Businesses today are aware of the huge responsibility that comes with protecting customer data. When that data becomes compromised, it puts a business's entire reputation at risk. Since launching my startup Due I've had to learn what it's like to store a lot of secure data. We do everything in our power to keep our customers data secure.

However, even with all of that careful preparation, there are some areas businesses like ourselves tend to neglect. Those areas leave security holes that can disrupt an entire business's trajectory. Here are five major security holes CIOs should know about before it's too late.

Unsecured Mobile Devices

Employees no longer work solely from desktop PCs, connected in an office environment. Instead businesses now issue mobile devices to employees, which they then carry with them almost everywhere they go. Businesses must invest in technology to keep those devices safe within a network environment, as well as train employees to use work-connected smartphones and tablets responsibly. By setting up remote wipe capabilities and turning on the "find my device" GPS feature on each smartphone and tablet, businesses can ensure that if a piece of equipment is misplaced, its data will remain safe from prying eyes.

Transferring Legal Documents

Every year millions of companies face lawsuits. In every matter of litigation a company may be obliged to produce thousands, sometimes millions, of documents requested by the opposing party during in a process known as discovery. Alarmingly, the collection and exchange of documents during discovery is routinely carried out without any level of security. For many companies the crown jewels are being loosely thrown around without encryption--easy targets for competitors, criminals, and prying eyes.
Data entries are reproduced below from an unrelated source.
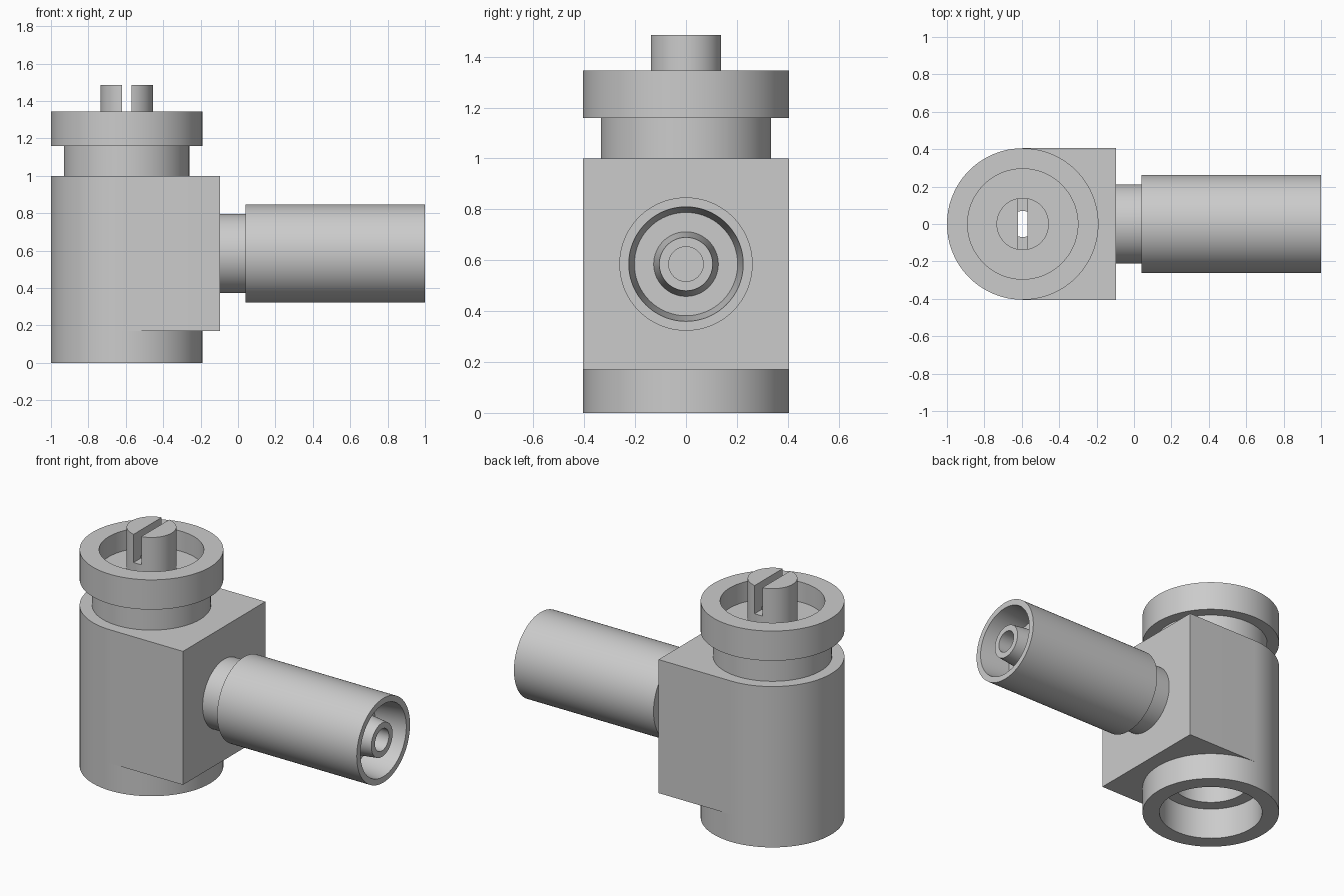
import bpy, bmesh, math
from mathutils import Matrix

if "Cube" in bpy.data.objects:
    bpy.data.objects.remove(bpy.data.objects["Cube"], do_unlink=True)

metal = bpy.data.materials.new("light_grey_metal")
metal.use_nodes = True
grey = (0.6, 0.6, 0.6, 1)
metal.diffuse_color = grey
metal.node_tree.nodes["Principled BSDF"].inputs["Base Color"].default_value = grey

AXIS_X = -0.595    # centre of the upright barrel
RADIUS = 0.405
ARM_Z = 0.585
SEGMENTS = 96


def finish(name, bm, matrix=None):
    bmesh.ops.remove_doubles(bm, verts=bm.verts, dist=1e-5)
    bmesh.ops.recalc_face_normals(bm, faces=bm.faces)
    if matrix:
        bm.transform(matrix)
    mesh = bpy.data.meshes.new(name)
    bm.to_mesh(mesh)
    bm.free()
    mesh.materials.append(metal)
    obj = bpy.data.objects.new(name, mesh)
    bpy.context.collection.objects.link(obj)
    return obj


def lathe(name, profile, matrix):
    """Spin a closed (radius, height) profile about z."""
    bm = bmesh.new()
    verts = [bm.verts.new((r, 0, h)) for r, h in profile]
    edges = [bm.edges.new((a, b)) for a, b in zip(verts, verts[1:] + verts[:1])
             if a.co.x > 0 or b.co.x > 0]
    bmesh.ops.spin(bm, geom=verts + edges, axis=(0, 0, 1), cent=(0, 0, 0),
                   angle=math.tau, steps=SEGMENTS, use_merge=False)
    return finish(name, bm, matrix)


def cut(obj, cutter):
    mod = obj.modifiers.new("cut", "BOOLEAN")
    mod.operation = "DIFFERENCE"
    mod.solver = "EXACT"
    mod.object = cutter
    cutter.hide_render = True
    cutter.hide_set(True)


def smooth(obj):
    bpy.ops.object.select_all(action="DESELECT")
    obj.select_set(True)
    bpy.context.view_layer.objects.active = obj
    for mod in list(obj.modifiers):
        bpy.ops.object.modifier_apply(modifier=mod.name)
    bpy.ops.object.shade_smooth_by_angle(angle=math.radians(30))


upright = Matrix.Translation((AXIS_X, 0, 0))
sideways = Matrix.Translation((0, 0, ARM_Z)) @ Matrix.Rotation(math.pi / 2, 4, "Y")

# Body block: round at the back, square towards the arm
bm = bmesh.new()
outline = [(-0.095, -RADIUS), (-0.095, RADIUS)]
for i in range(SEGMENTS // 2 + 1):
    a = math.pi / 2 + math.tau * i / SEGMENTS
    outline.append((AXIS_X + RADIUS * math.cos(a), RADIUS * math.sin(a)))
base = bm.faces.new([bm.verts.new((x, y, 0.17)) for x, y in outline])
top = bmesh.ops.extrude_face_region(bm, geom=[base])["geom"]
bmesh.ops.translate(bm, vec=(0, 0, 0.83),
                    verts=[g for g in top if isinstance(g, bmesh.types.BMVert)])
body = finish("body_block", bm)

# Stepped bore through the body
bore = lathe("bore_cutter", [(0, 0.1), (0.305, 0.1), (0.305, 0.2), (0.225, 0.2),
                             (0.225, 0.45), (0.07, 0.45), (0.07, 1.1), (0, 1.1)], upright)
cut(body, bore)

# Round collar under the body
collar = lathe("bottom_collar", [(0.305, 0), (RADIUS, 0), (RADIUS, 0.17), (0.305, 0.17)], upright)

# Neck, flanged ring and centre pin on top
head = lathe("top_connector", [
    (0.07, 1), (0.335, 1), (0.335, 1.16), (RADIUS, 1.16), (RADIUS, 1.345), (0.295, 1.345),
    (0.295, 1.22), (0.14, 1.22), (0.14, 1.485), (0, 1.485), (0, 1.325), (0.07, 1.325)], upright)

# Slot across the pin
bm = bmesh.new()
bmesh.ops.create_cube(bm, size=1, matrix=Matrix.Translation((AXIS_X, 0, 1.41))
                      @ Matrix.Diagonal((0.052, 0.4, 0.2, 1)))
slot = finish("slot_cutter", bm)
cut(head, slot)

# Side arm: neck, sleeve with tapered socket, tapered hollow pin
arm = lathe("side_arm", [
    (0, -0.095), (0.212, -0.095), (0.212, 0.04), (0.262, 0.04), (0.262, 1), (0.225, 1),
    (0.203, 0.8), (0.127, 0.8), (0.105, 0.99), (0.068, 0.99), (0.068, 0.8), (0, 0.8)], sideways)

for part in (body, collar, head, arm):
    smooth(part)
for cutter in (bore, slot):
    bpy.data.objects.remove(cutter, do_unlink=True)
A simple way to solve this problem is by centralizing document collection and dissemination. Through the use of a secure portal like Logikcull, a business can protect its legal documents while also streamlining the entire process of discovery. The platform automates the process of discovery--with safeguards placed to protect a company's data at every phase in the process.

External Hard Drives
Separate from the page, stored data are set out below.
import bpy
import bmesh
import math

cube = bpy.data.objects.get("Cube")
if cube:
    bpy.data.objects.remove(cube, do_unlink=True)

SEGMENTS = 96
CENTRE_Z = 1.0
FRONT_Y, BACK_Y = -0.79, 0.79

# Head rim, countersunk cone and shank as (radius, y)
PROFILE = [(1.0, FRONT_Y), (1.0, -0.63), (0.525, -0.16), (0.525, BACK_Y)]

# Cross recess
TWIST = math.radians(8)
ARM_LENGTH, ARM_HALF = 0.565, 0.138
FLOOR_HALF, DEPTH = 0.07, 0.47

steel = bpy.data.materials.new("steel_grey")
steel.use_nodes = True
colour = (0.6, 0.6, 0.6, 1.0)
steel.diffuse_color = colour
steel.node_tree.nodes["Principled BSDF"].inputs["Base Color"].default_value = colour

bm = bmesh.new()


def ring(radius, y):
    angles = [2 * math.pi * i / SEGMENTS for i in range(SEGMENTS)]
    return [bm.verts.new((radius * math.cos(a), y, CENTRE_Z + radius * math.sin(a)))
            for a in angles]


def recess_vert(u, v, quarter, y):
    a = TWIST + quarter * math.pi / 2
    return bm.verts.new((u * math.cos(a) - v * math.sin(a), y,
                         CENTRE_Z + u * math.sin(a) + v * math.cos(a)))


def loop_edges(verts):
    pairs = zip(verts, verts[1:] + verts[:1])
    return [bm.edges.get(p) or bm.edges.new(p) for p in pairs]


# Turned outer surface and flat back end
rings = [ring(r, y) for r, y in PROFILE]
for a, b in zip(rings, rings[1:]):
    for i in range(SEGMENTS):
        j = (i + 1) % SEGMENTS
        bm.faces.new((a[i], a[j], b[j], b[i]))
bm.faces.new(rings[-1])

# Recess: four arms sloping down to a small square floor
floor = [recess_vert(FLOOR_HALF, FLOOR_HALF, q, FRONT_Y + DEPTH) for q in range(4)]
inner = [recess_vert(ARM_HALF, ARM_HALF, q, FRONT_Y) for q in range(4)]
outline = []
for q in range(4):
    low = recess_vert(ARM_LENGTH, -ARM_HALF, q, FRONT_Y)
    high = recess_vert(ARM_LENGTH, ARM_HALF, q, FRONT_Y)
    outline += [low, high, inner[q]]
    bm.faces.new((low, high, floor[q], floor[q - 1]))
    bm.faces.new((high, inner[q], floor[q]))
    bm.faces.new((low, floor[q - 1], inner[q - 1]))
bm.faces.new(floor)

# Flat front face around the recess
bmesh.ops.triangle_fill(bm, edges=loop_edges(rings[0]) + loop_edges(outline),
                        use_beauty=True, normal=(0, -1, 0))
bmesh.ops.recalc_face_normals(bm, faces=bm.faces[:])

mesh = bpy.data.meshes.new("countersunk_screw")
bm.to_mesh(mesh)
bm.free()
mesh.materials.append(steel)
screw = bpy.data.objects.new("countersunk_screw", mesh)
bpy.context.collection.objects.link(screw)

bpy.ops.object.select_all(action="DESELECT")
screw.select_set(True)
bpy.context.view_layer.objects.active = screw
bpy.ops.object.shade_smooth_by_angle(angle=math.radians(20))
While cloud technology has mostly replaced the need for external hard drives, many of them still exist. Some are still in use, but many are shoved into drawers and pockets of briefcases, having long been forgotten about. The problem with these relics is that they may still contain sensitive data about a business's clients. It's important for businesses to confiscate any external drives and make sure they're both password protected and encrypted or, better yet, replaced with a cloud-based alternative. For example, even with my secure VPS hosting company, we use SSD and cloud servers to store all the information
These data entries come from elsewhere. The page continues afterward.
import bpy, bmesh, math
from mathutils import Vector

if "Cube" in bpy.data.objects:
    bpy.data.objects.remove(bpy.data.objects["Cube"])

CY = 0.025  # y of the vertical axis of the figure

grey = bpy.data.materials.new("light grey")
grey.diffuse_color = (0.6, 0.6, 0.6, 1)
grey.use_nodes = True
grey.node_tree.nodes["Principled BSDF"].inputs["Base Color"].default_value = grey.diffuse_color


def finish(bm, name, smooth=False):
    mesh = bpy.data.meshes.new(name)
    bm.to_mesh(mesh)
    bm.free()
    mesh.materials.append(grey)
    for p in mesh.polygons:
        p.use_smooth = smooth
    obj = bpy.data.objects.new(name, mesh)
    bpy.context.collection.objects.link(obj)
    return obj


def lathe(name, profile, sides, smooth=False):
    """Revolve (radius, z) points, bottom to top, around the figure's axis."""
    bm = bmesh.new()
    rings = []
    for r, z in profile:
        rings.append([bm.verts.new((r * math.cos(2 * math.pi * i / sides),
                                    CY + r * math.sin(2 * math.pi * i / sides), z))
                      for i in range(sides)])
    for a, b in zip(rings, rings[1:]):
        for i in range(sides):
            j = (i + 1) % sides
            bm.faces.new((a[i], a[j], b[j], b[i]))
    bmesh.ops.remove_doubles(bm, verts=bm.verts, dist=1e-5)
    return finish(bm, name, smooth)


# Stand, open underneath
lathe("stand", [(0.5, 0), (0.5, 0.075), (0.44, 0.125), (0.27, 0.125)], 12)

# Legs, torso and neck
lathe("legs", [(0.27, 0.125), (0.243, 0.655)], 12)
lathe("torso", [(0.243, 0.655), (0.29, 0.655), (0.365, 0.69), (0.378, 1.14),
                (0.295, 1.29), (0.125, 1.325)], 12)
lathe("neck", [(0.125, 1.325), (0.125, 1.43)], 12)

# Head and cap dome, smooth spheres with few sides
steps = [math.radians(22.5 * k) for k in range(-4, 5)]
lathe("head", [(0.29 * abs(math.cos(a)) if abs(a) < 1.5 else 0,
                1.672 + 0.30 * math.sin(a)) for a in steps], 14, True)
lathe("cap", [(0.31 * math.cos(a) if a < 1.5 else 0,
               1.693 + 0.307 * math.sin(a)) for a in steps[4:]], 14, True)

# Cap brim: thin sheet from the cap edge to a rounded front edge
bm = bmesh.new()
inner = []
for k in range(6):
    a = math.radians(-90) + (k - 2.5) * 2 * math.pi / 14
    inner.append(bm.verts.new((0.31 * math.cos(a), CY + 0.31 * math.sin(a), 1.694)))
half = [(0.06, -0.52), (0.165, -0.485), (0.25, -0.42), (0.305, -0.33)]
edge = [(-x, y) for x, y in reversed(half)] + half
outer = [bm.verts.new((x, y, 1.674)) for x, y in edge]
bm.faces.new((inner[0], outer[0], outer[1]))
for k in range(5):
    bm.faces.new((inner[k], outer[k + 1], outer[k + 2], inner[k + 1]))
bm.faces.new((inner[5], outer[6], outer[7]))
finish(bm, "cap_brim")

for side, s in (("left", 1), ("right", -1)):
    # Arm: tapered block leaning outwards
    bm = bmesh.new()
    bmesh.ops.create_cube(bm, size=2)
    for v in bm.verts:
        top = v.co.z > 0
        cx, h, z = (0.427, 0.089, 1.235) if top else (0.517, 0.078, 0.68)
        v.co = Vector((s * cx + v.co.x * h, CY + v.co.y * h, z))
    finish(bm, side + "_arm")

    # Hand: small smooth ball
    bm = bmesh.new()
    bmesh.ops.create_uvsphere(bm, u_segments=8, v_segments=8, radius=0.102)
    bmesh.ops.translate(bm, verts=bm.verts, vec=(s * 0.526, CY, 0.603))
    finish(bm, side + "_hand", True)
Unpatched Systems

Whether a business is operating with an on-site server infrastructure or one that is cloud-based, over time it can become vulnerable to a security breach. This is primarily true if a business isn't regularly patching systems. Server operating systems should be set to automatically grab the latest security patches from Microsoft. In addition to server safety, businesses should ensure that each piece of software they use is regularly being patched, especially if the software is being used to transmit sensitive customer data. CIOs should actively research threats and work to protect a business's servers against them.

Risky Employee Behavior

Employees remain the biggest threat to a business's systems. Workers who create weak passwords or leave them taped to computer monitors put an organization at risk. We've even seen problems with employees that are telecommuting into work as well. CIOs should include employee education as part of the work they do to protect their systems. This includes educating employees on the importance of avoiding clicking on suspicious links in email. Employees should also be trained to safeguard customer information by sending items securely and entering information directly into the computer rather than writing it down on a piece of paper.

Businesses trust their CIOs to keep their systems safe. But there are several areas in which organizations leave themselves vulnerable on a daily basis. By being aware of these issues and working to prevent them, CIOs can protect their organizations from problems.